Now as the UK is about to negotiate Brexit from the European Union, the UK itself is facing a break-up simultaneously. It can only be messy ,and such political upheaval is bound to have a dragging effect on the economy – doubly so in Scotland where greater uncertainty will mean greater drag.

Nicola Sturgeon prefers the hashtag #scotref

Nicola Sturgeon prefers the hashtag #scotref

As Ms Sturgeon said yesterday, the SNP had stated in their manifesto that material change in circumstances could lead to another independence referendum, and gave an example of what that material change might be by citing Scotland being taken out of the EU against the nation’s will.

But if there were no surprises in the actions announced by Ms Sturgeon, there were some interesting pointers in the language – she very much played the anti-Tory card, and even mentioned speculative reports that the Tories could be in power until 2030 “or beyond”.
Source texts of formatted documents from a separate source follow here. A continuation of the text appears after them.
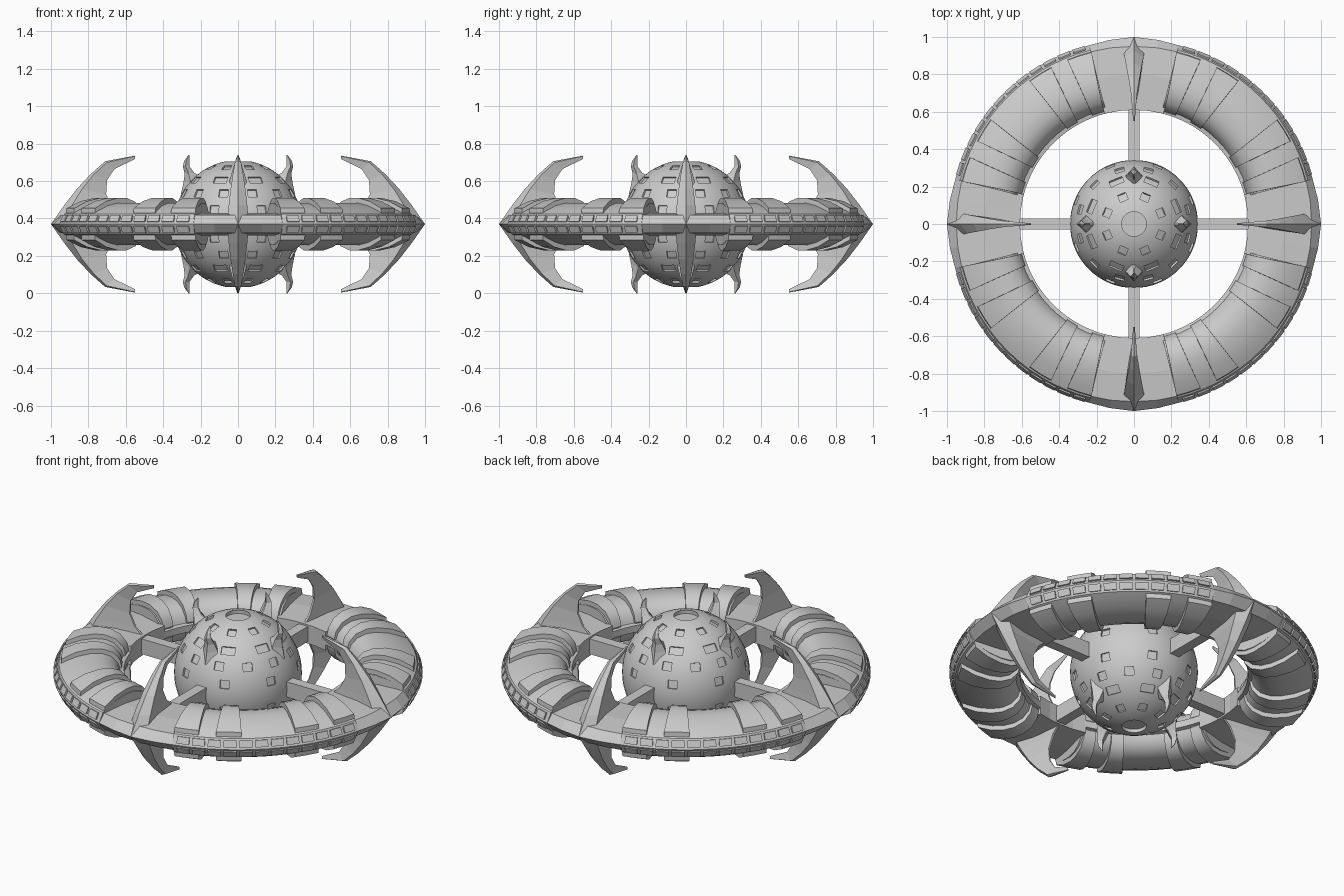
import bpy, bmesh
from math import sin, cos, pi, radians
from mathutils import Vector, Matrix

if "Cube" in bpy.data.objects:
    bpy.data.objects.remove(bpy.data.objects["Cube"])

ZC = 0.37  # height of the symmetry plane


def finish(bm, name, smooth=None):
    bmesh.ops.recalc_face_normals(bm, faces=bm.faces)
    me = bpy.data.meshes.new(name)
    bm.to_mesh(me)
    bm.free()
    ob = bpy.data.objects.new(name, me)
    bpy.context.collection.objects.link(ob)
    ob.location.z = ZC
    if smooth:
        bpy.ops.object.select_all(action='DESELECT')
        bpy.context.view_layer.objects.active = ob
        ob.select_set(True)
        bpy.ops.object.shade_smooth_by_angle(angle=radians(smooth))
    return ob


def loft(bm, loops):
    """Join closed point loops into a capped solid."""
    rows = [[bm.verts.new(p) for p in lp] for lp in loops]
    n = len(rows[0])
    for a, b in zip(rows, rows[1:]):
        for i in range(n):
            j = (i + 1) % n
            bm.faces.new((a[i], a[j], b[j], b[i]))
    bm.faces.new(rows[0])
    bm.faces.new(rows[-1][::-1])


def polar(deg, r, z):
    a = radians(deg)
    return Vector((r * cos(a), r * sin(a), z))


def sweep(bm, profile, a0, a1, steps):
    """Sweep an (r, z) profile round the z axis."""
    angs = [a0 + (a1 - a0) * i / steps for i in range(steps + 1)]
    loft(bm, [[polar(a, r, z) for r, z in profile] for a in angs])


def mirrored(half):
    return half + [(r, -z) for r, z in reversed(half) if z > 0]


QUADS = (0, 90, 180, 270)

# Thick ring segments between the fins
tube = mirrored([(0.61, 0.02), (0.632, 0.025), (0.645, 0.06), (0.68, 0.095), (0.73, 0.113),
                 (0.79, 0.113), (0.86, 0.098), (0.92, 0.074), (0.958, 0.054), (0.985, 0)])
bm = bmesh.new()
for q in QUADS:
    sweep(bm, tube, q + 14, q + 76, 14)
finish(bm, "ring_segments", 30)

# Flat wedge joints under each fin
bm = bmesh.new()
for q in QUADS:
    loops = []
    for d in (-15, -7.5, 0, 7.5, 15):
        out = 1.0 - 0.015 * abs(d) / 15
        prof = mirrored([(0.61, 0.055), (0.80, 0.06), (0.95, 0.048), (out, 0)])
        loops.append([polar(q + d, r, z) for r, z in prof])
    loft(bm, loops)
finish(bm, "ring_joints")

# Raised ribs wrapping over the ring, above and below
rib = [(0.635, 0.0), (0.622, 0.03), (0.632, 0.075), (0.67, 0.118), (0.73, 0.14), (0.79, 0.14),
       (0.87, 0.122), (0.945, 0.085), (0.95, 0.04), (0.80, 0.02)]
bm = bmesh.new()
for q in QUADS:
    for c in (18, 32, 58, 72):
        for s in (1, -1):
            loops = []
            for d in (-1, 0, 1):
                loops.append([polar(q + c + d * (3.0 + 3.5 * (r - 0.62)), r, s * z)
                              for r, z in rib])
            loft(bm, loops)
finish(bm, "ring_ribs", 30)

# Two rows of small panels on the outer band
bm = bmesh.new()
panel = [(0.965, 0.046), (0.972, 0.048), (0.988, 0.013), (0.975, 0.010)]
for q in QUADS:
    for i in range(12):
        a = q + 15.5 + i * 5
        for s in (1, -1):
            sweep(bm, [(r, s * z) for r, z in panel], a, a + 4, 1)
finish(bm, "band_panels")


def blades(name, stations, ridge):
    """Ridged curved blades on the four axes, above and below."""
    bm = bmesh.new()
    for q in QUADS:
        rot = Matrix.Rotation(radians(q), 3, 'Z')
        for s in (1, -1):
            loops = []
            for ro, zo, ri, zi, w in stations:
                rm, zm = ro + (ri - ro) * ridge, zo + (zi - zo) * ridge
                loops.append([rot @ Vector(p) for p in (
                    (ro, 0, s * zo), (rm, w, s * zm), (ri, w * 0.12, s * zi),
                    (ri, -w * 0.12, s * zi), (rm, -w, s * zm))])
            loft(bm, loops)
    return finish(bm, name)


# Large claw fins on the ring
blades("ring_fins", [(1.0, 0, 0.60, 0.03, 0.058), (0.93, 0.10, 0.67, 0.09, 0.05),
                     (0.86, 0.19, 0.705, 0.16, 0.04), (0.785, 0.27, 0.70, 0.235, 0.028),
                     (0.71, 0.336, 0.66, 0.295, 0.017), (0.55, 0.366, 0.55, 0.348, 0.004)], 0.16)

# Small horns on the sphere
blades("sphere_horns", [(0.305, 0.16, 0.20, 0.20, 0.05), (0.292, 0.22, 0.20, 0.255, 0.045),
                        (0.285, 0.27, 0.235, 0.275, 0.034), (0.295, 0.31, 0.26, 0.31, 0.022),
                        (0.287, 0.34, 0.26, 0.345, 0.013), (0.264, 0.37, 0.26, 0.37, 0.003)], 0.4)

# Spokes from the sphere to the ring
bm = bmesh.new()
for q in QUADS:
    m = Matrix.Rotation(radians(q), 4, 'Z') @ Matrix.Translation((0.475, 0, 0))
    bmesh.ops.create_cube(bm, size=1, matrix=m @ Matrix.Diagonal((0.33, 0.06, 0.09, 1)))
finish(bm, "spokes")

# Central sphere with recessed windows and pole hatches
bm = bmesh.new()
bmesh.ops.create_uvsphere(bm, u_segments=64, v_segments=32, radius=0.342)
sphere = finish(bm, "central_sphere", 30)

bm = bmesh.new()
for elev, count, w in ((63, 8, 0.045), (44, 8, 0.075), (29, 12, 0.05), (13, 8, 0.05)):
    for i in range(count):
        az = 360 * (i + 0.5) / count
        for s in (1, -1):
            m = (Matrix.Rotation(radians(az), 4, 'Z') @ Matrix.Rotation(radians(-elev * s), 4, 'Y')
                 @ Matrix.Translation((0.35, 0, 0)) @ Matrix.Diagonal((0.04, w, 0.045, 1)))
            bmesh.ops.create_cube(bm, size=1, matrix=m)
for s in (1, -1):
    bmesh.ops.create_cone(bm, cap_ends=True, segments=32, radius1=0.066, radius2=0.066,
                          depth=0.06, matrix=Matrix.Translation((0, 0, s * 0.345)))
cutter = finish(bm, "window_cutter")
cutter.hide_render = True
cutter.display_type = 'WIRE'
mod = sphere.modifiers.new("windows", 'BOOLEAN')
mod.operation = 'DIFFERENCE'
mod.solver = 'EXACT'
mod.object = cutter
bpy.context.view_layer.objects.active = sphere
bpy.ops.object.modifier_move_to_index(modifier="windows", index=0)
bpy.ops.object.modifier_apply(modifier="windows")
bpy.data.objects.remove(cutter)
So she is to go to the Scottish Parliament to ask Westminster to grant a Section 30 order which will allow a legally-binding referendum to be held. Should the Scottish Parliament pass such a move – and it will, with the SNP supported by the Greens – Prime Minister Theresa May could reject it. But she would be rejecting the settled will of the Scottish Parliament and she should not do that, and cannot do that without creating dangerous division. There is greater speculation that the Westminster government may try to delay the referendum to a point beyond Brexit, but it should not do that either. It has to understand that what is now in motion has to be allowed, short of some last-minute agreement, or democracy will be failed.

So Scotland will face a choice, and it is important here to set down the First Minister’s exact words. She suggested the referendum between the end of the Brexit negotiations and before the UK actually leaves. She said: “It is important that Scotland is able to exercise the right to choose our own future at a time when the options are clearer than they are now – but before it is too late to decide on our own path. It is just as important that there is clarity about the implications of independence. And there will be.

“What Scotland deserves is the chance to decide our future in a fair, free and democratic way – and at a time when we are equipped with the facts we need. It is, above all, about informed choice.”

So that is clear: if Scotland is to be forced into again making a choice about leaving the UK, and the Brexit negotiations inform us as to what life in a post-EU UK would look like, we must also know what life in Scotland post-UK would look like, and we need facts. Will we be in Europe and at what cost? Will we have the Euro, will we have open borders (except with England), what would our defence configuration be? And many others. The First Minister has promised facts for informed choice. Let us hope she keeps her word.